- [Material for the task]

# # # # # # #

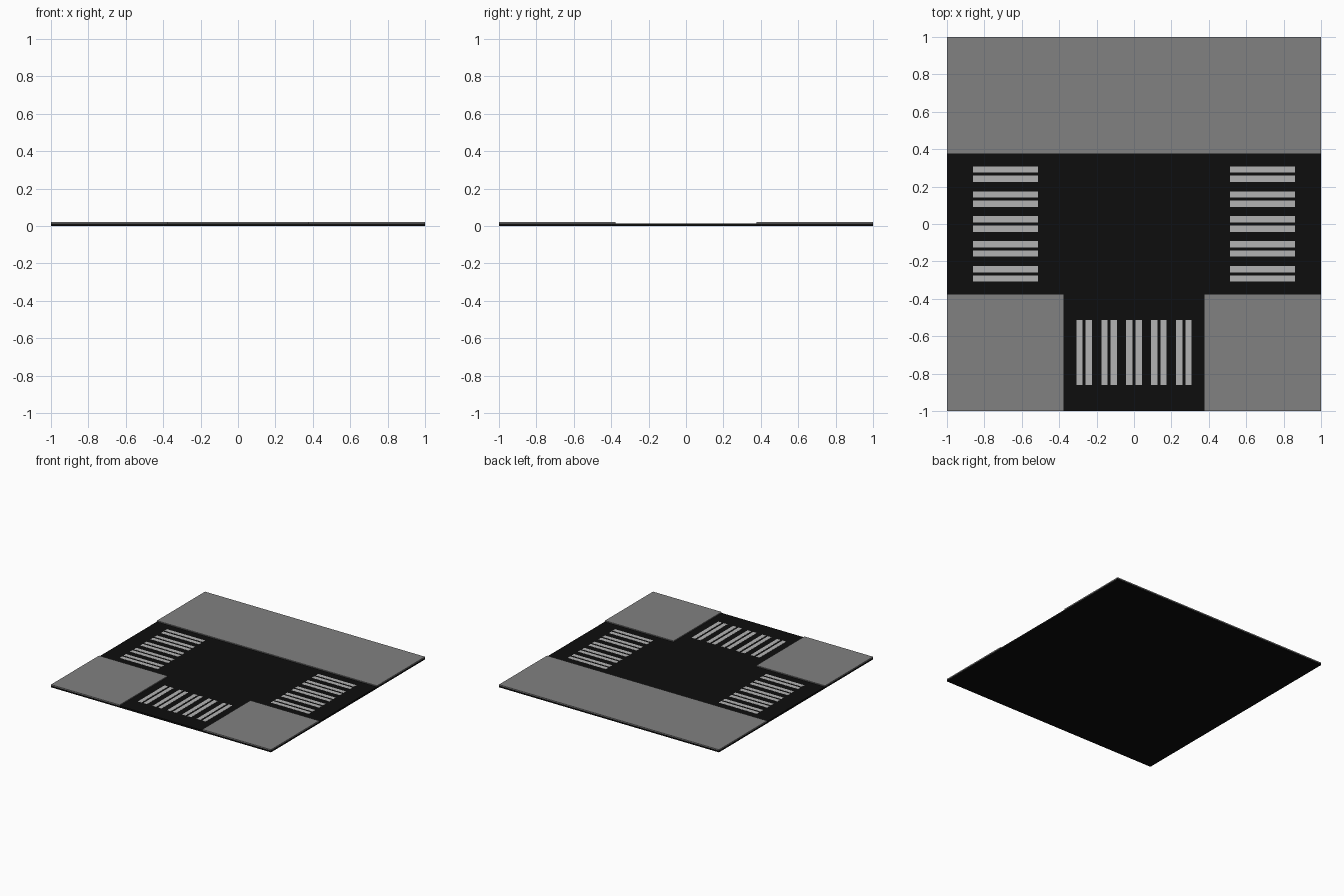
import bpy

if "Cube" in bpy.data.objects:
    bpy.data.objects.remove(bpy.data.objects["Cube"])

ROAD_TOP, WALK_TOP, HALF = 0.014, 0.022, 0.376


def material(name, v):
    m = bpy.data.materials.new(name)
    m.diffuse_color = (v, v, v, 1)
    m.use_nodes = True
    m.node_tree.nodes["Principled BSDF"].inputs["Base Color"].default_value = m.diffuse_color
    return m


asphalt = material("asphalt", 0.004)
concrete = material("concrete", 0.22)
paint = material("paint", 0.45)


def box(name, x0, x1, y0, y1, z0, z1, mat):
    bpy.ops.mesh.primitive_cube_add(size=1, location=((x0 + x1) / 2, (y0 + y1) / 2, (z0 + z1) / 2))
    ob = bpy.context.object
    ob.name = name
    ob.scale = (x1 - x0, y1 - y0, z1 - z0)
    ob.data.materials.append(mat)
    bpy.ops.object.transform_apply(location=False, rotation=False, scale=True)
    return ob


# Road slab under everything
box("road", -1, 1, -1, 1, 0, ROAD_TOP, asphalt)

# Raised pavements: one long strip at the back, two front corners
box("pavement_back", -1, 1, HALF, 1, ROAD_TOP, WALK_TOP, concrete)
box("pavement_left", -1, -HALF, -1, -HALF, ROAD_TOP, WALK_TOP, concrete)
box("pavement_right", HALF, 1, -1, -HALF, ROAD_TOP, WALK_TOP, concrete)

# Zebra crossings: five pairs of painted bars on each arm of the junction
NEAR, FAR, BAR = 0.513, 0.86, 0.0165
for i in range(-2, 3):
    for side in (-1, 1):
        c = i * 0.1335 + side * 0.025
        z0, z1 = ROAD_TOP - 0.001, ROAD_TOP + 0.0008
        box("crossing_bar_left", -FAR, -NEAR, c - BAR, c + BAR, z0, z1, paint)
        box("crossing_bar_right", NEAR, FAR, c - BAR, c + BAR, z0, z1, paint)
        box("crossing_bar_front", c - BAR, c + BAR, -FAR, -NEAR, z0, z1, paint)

# # # # # # #

- [Directions]
Only the lines from the one with "-FAR, -NEAR, c" through the end of the records above are to be copied, exactly as written.

- [Solved exercise]
        box("crossing_bar_left", -FAR, -NEAR, c - BAR, c + BAR, z0, z1, paint)
        box("crossing_bar_right", NEAR, FAR, c - BAR, c + BAR, z0, z1, paint)
        box("crossing_bar_front", c - BAR, c + BAR, -FAR, -NEAR, z0, z1, paint)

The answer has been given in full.